A friend pointed me to this item from the Accenture press releases about a survey they've done: Managers Say the Majority of Information Obtained for Their Work Is Useless, Accenture Survey Finds:
NEW YORK and LONDON – Jan. 4, 2007 – Middle managers spend more than a quarter of their time searching for information necessary to their jobs, and when they do find it, it is often wrong, according to results of an Accenture survey released today.
The purpose of the online survey of more than 1,000 middle managers of large companies in the United States and United Kingdom was to uncover wide-ranging insights about the way they gather, use and analyze information.
The findings are entertaining, but not completely surprising
- Managers spend up to two hours searching
- 50 percent of information found is of no value
- 59 percent say they don't see internal information that would be helpful to them
- 53 percent say less than half of the information they receive in valuable
- 36 percent say there is too much information, making the right information difficult to find

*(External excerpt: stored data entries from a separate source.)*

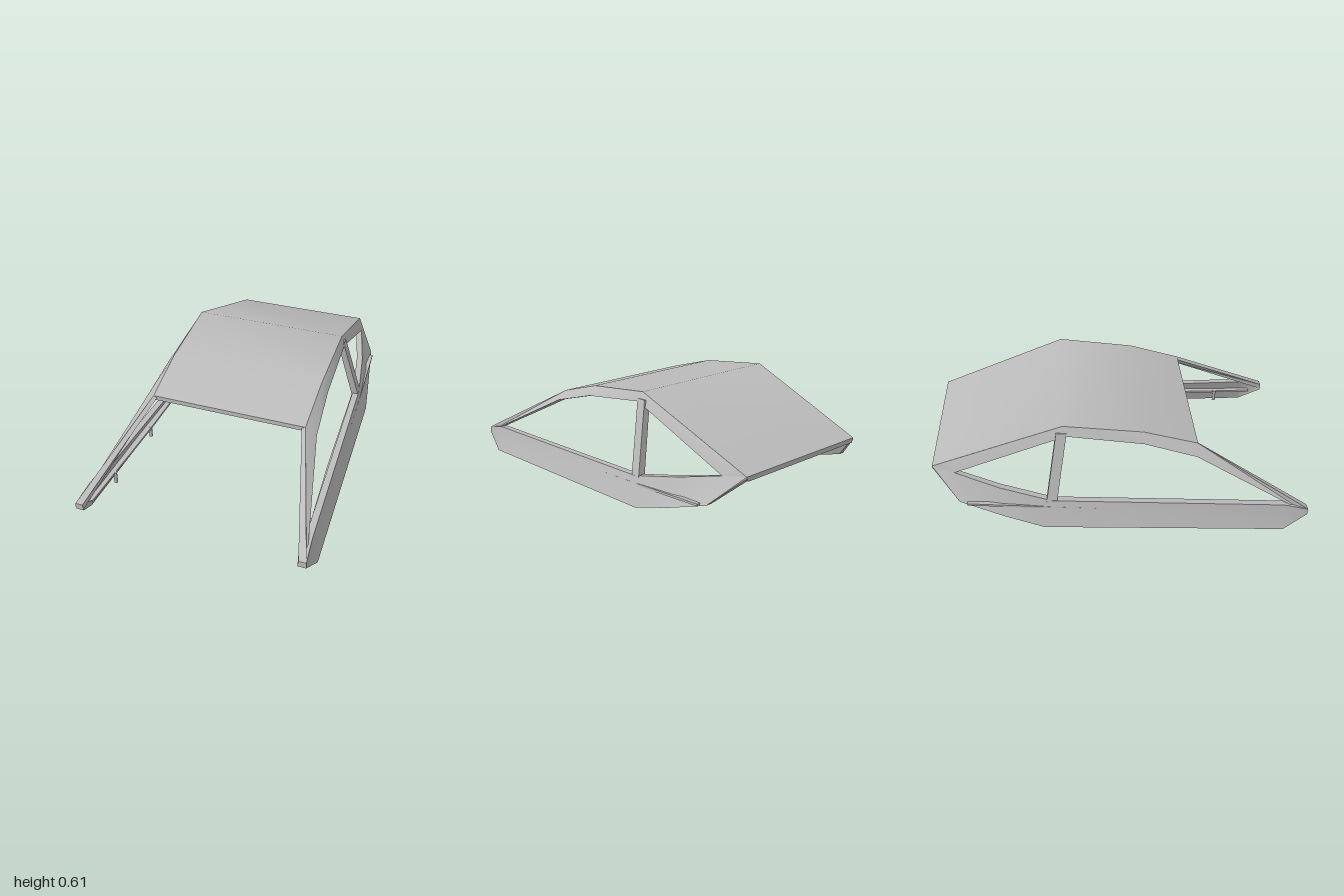
import * as THREE from 'three';
import { toCreasedNormals } from 'three/addons/utils/BufferGeometryUtils.js';

// Solid lofted through four-cornered sections; mirror = -1 builds the opposite side.
function loft(sections, mirror = 1) {
  const pos = [];
  const tri = (a, b, c) => {
    for (const p of mirror < 0 ? [a, c, b] : [a, b, c]) pos.push(p[0] * mirror, p[1], p[2]);
  };
  const quad = (a, b, c, d) => { tri(a, b, c); tri(a, c, d); };
  for (let i = 0; i < sections.length - 1; i++) {
    const s = sections[i], n = sections[i + 1];
    for (let j = 0; j < 4; j++) {
      const k = (j + 1) % 4;
      quad(s[j], n[j], n[k], s[k]);
    }
  }
  quad(...sections[0]);
  quad(...[...sections[sections.length - 1]].reverse());
  const geo = new THREE.BufferGeometry();
  geo.setAttribute('position', new THREE.Float32BufferAttribute(pos, 3));
  return toCreasedNormals(geo, 0.55);
}

// Sections: outer bottom, outer top, inner top, inner bottom
const SILL = [
  [[0.62, 0.09, 1], [0.62, 0.125, 1], [0.58, 0.125, 1], [0.575, 0.09, 1]],
  [[0.645, 0.01, 0.87], [0.61, 0.155, 0.87], [0.575, 0.155, 0.87], [0.615, 0, 0.87]],
  [[0.595, 0.06, -0.42], [0.55, 0.205, -0.37], [0.515, 0.205, -0.37], [0.565, 0.06, -0.42]],
  [[0.56, 0.12, -0.63], [0.505, 0.27, -0.64], [0.47, 0.27, -0.64], [0.53, 0.12, -0.63]],
  [[0.52, 0.2, -0.86], [0.44, 0.335, -0.88], [0.405, 0.33, -0.88], [0.485, 0.2, -0.86]],
  [[0.4, 0.345, -1], [0.4, 0.355, -1], [0.37, 0.352, -1], [0.37, 0.34, -1]],
];

const RAIL = [
  [[0.622, 0.095, 1], [0.62, 0.125, 1], [0.58, 0.125, 1], [0.577, 0.095, 1]],
  [[0.49, 0.415, 0.4], [0.43, 0.46, 0.41], [0.41, 0.45, 0.41], [0.445, 0.41, 0.4]],
  [[0.47, 0.5, 0.12], [0.432, 0.55, 0.12], [0.41, 0.54, 0.12], [0.43, 0.495, 0.12]],
  [[0.457, 0.56, -0.285], [0.435, 0.61, -0.3], [0.41, 0.598, -0.3], [0.42, 0.555, -0.285]],
  [[0.44, 0.335, -0.88], [0.405, 0.395, -0.89], [0.38, 0.385, -0.89], [0.4, 0.33, -0.88]],
  [[0.4, 0.345, -1], [0.4, 0.355, -1], [0.37, 0.352, -1], [0.37, 0.34, -1]],
];

// Sections: outer back, outer front, inner front, inner back
const PILLAR = [
  [[0.553, 0.19, -0.402], [0.553, 0.19, -0.347], [0.513, 0.19, -0.347], [0.513, 0.19, -0.402]],
  [[0.453, 0.575, -0.335], [0.453, 0.575, -0.28], [0.418, 0.575, -0.28], [0.418, 0.575, -0.335]],
];

// Thin ledge along the inside of the sill
const ledgeY = (z) => 0.2 - (z + 0.82) * 0.063;
const ledgeSection = (z, outer, inner) => {
  const y = ledgeY(z);
  return [[outer, y - 0.012, z], [outer, y, z], [inner, y, z], [inner, y - 0.012, z]];
};
const LEDGE = [
  ledgeSection(0.92, 0.6, 0.57),
  ledgeSection(0.28, 0.59, 0.53),
  ledgeSection(-0.4, 0.56, 0.505),
  ledgeSection(-0.82, 0.538, 0.5),
];

// Roof profile: z, top y, half width
const ROOF = [[0.41, 0.46, 0.43], [0.12, 0.55, 0.432], [-0.3, 0.61, 0.435], [-1, 0.355, 0.4]];

// Pegs under the ledge: z, x
const PEGS = [[0.69, 0.557], [0.28, 0.54], [-0.12, 0.525], [-0.42, 0.515]];

export function createModel() {
  const model = new THREE.Group();
  model.name = 'canopyFrame';
  const grey = new THREE.MeshStandardMaterial({ color: 0xbbbbbb });
  grey.name = 'lightGrey';
  const add = (parent, name, geo) => {
    const mesh = new THREE.Mesh(geo, grey);
    mesh.name = name;
    parent.add(mesh);
    return mesh;
  };

  // Curved roof sheet
  const t = 0.025;
  add(model, 'roof', loft(ROOF.map(([z, y, w]) => [
    [w - 0.01, y - t, z], [w, y, z], [-w, y, z], [-w + 0.01, y - t, z],
  ])));

  // Two mirrored side frames
  for (const side of [1, -1]) {
    const frame = new THREE.Group();
    frame.name = side > 0 ? 'leftFrame' : 'rightFrame';
    add(frame, 'sill', loft(SILL, side));
    add(frame, 'roofRail', loft(RAIL, side));
    add(frame, 'middlePillar', loft(PILLAR, side));
    add(frame, 'ledge', loft(LEDGE, side));
    for (const [z, x] of PEGS) {
      add(frame, 'peg', new THREE.CylinderGeometry(0.01, 0.01, 0.07, 12))
        .position.set(side * x, ledgeY(z) - 0.035, z);
    }
    model.add(frame);
  }
  return model;
}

The solution that Accenture comes to as a result of these numbers is to create a central place to consolidate and manage key company information. However, they completely miss the implications of the survey result that says 16 percent of respondents use "collaborative workplaces" to store their most valuable information. I'm surprised it was that high. It's not just a matter of stuff being difficult to find on company resources, people don't keep even their most important information in these shared spaces. How can a company expect a new software package to change this behavior?
That said, I agree with the general concept of making stuff easier to find for the people who need it. If a portal will truly do that, then have at it. Based on my experience, it really isn't the information people need so much as the connection to people who have access to the meaning behind the information.